EXTRACTED INFORMATION:
#####

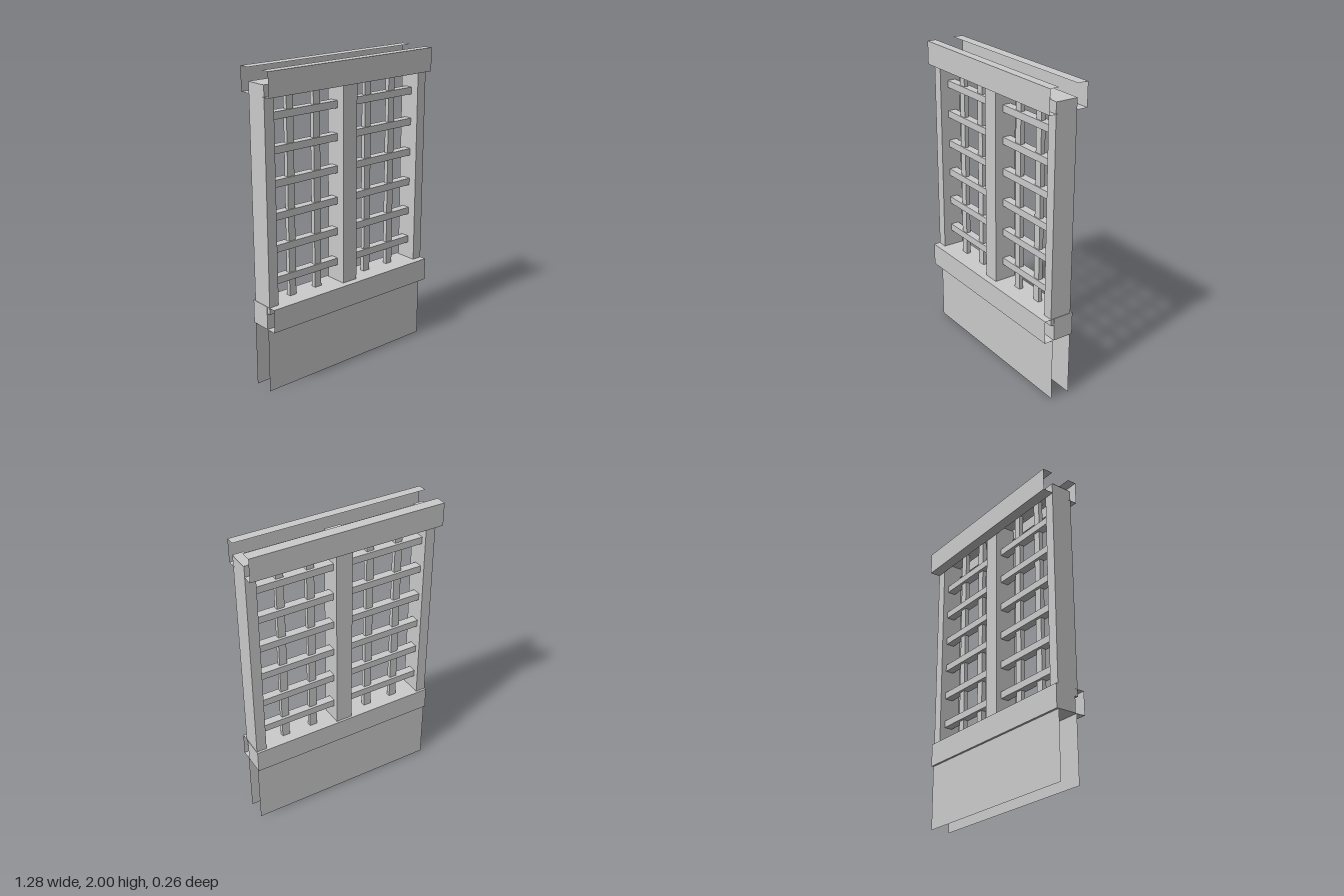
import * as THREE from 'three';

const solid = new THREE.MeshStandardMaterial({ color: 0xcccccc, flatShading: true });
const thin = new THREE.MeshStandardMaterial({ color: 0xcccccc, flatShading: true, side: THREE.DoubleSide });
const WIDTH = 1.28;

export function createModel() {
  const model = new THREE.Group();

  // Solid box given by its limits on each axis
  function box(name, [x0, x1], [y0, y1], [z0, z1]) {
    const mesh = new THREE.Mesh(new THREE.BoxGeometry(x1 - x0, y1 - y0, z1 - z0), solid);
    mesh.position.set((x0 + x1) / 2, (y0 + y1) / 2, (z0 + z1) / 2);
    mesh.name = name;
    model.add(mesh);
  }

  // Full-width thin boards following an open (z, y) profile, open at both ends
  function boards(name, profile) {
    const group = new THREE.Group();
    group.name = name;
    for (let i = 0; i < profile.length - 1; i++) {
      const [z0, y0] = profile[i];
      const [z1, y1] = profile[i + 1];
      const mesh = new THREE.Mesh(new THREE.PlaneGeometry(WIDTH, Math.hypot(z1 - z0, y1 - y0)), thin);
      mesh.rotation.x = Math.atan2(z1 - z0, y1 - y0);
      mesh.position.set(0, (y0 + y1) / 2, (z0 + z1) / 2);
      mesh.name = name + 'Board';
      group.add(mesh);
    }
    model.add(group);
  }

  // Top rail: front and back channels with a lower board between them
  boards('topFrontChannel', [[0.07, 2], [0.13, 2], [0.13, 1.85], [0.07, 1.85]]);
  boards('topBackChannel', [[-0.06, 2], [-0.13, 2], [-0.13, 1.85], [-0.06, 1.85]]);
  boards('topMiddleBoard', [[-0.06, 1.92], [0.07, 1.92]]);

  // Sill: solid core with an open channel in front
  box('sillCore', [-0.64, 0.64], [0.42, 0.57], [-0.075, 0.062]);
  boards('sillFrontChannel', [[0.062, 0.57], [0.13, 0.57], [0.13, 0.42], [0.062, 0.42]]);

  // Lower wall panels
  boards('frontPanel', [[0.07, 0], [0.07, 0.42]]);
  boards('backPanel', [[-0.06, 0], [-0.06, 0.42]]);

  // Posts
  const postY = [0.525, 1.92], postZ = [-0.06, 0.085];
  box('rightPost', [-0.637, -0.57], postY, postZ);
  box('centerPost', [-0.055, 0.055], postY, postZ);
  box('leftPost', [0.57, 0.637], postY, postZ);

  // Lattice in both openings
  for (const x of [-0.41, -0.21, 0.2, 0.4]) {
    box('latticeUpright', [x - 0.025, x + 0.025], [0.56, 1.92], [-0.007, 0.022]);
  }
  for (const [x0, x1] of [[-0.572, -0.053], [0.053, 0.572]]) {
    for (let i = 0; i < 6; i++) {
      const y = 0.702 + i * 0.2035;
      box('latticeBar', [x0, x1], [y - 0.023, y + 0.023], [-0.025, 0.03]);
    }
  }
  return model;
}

#####

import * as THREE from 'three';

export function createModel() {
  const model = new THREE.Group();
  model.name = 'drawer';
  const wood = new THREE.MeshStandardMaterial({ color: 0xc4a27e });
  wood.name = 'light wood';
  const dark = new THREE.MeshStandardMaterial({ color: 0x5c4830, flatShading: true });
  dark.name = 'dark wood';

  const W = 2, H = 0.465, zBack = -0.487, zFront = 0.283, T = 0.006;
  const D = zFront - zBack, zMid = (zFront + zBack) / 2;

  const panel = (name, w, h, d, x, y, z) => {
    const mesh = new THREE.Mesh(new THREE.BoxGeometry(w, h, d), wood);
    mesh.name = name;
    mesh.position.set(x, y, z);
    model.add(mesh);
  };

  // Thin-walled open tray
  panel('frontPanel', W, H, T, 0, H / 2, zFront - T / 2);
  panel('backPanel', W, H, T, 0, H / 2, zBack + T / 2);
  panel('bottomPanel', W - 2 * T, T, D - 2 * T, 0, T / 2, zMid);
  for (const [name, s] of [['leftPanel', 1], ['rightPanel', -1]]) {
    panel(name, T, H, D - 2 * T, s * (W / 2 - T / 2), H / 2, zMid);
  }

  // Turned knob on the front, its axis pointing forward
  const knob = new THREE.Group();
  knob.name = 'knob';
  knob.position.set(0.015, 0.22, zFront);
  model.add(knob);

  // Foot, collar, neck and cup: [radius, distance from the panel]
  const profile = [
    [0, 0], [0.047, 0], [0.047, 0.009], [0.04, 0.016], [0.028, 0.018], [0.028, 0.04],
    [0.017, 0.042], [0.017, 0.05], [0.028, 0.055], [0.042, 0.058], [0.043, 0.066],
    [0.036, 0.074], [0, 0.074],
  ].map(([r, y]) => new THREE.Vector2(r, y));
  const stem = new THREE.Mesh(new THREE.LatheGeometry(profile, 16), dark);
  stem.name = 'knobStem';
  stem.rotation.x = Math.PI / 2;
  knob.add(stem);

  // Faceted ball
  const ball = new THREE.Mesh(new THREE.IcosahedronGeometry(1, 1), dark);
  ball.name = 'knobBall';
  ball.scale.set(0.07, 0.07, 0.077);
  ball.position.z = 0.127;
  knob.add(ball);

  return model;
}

#####

REQUIRED WORK:
Retype exactly, and only, the lines above from the one where "group.name = name;" occurs up to and including the one where "mesh.name = name + 'Board';" occurs.

ANSWER BOX:
    group.name = name;
    for (let i = 0; i < profile.length - 1; i++) {
      const [z0, y0] = profile[i];
      const [z1, y1] = profile[i + 1];
      const mesh = new THREE.Mesh(new THREE.PlaneGeometry(WIDTH, Math.hypot(z1 - z0, y1 - y0)), thin);
      mesh.rotation.x = Math.atan2(z1 - z0, y1 - y0);
      mesh.position.set(0, (y0 + y1) / 2, (z0 + z1) / 2);
      mesh.name = name + 'Board';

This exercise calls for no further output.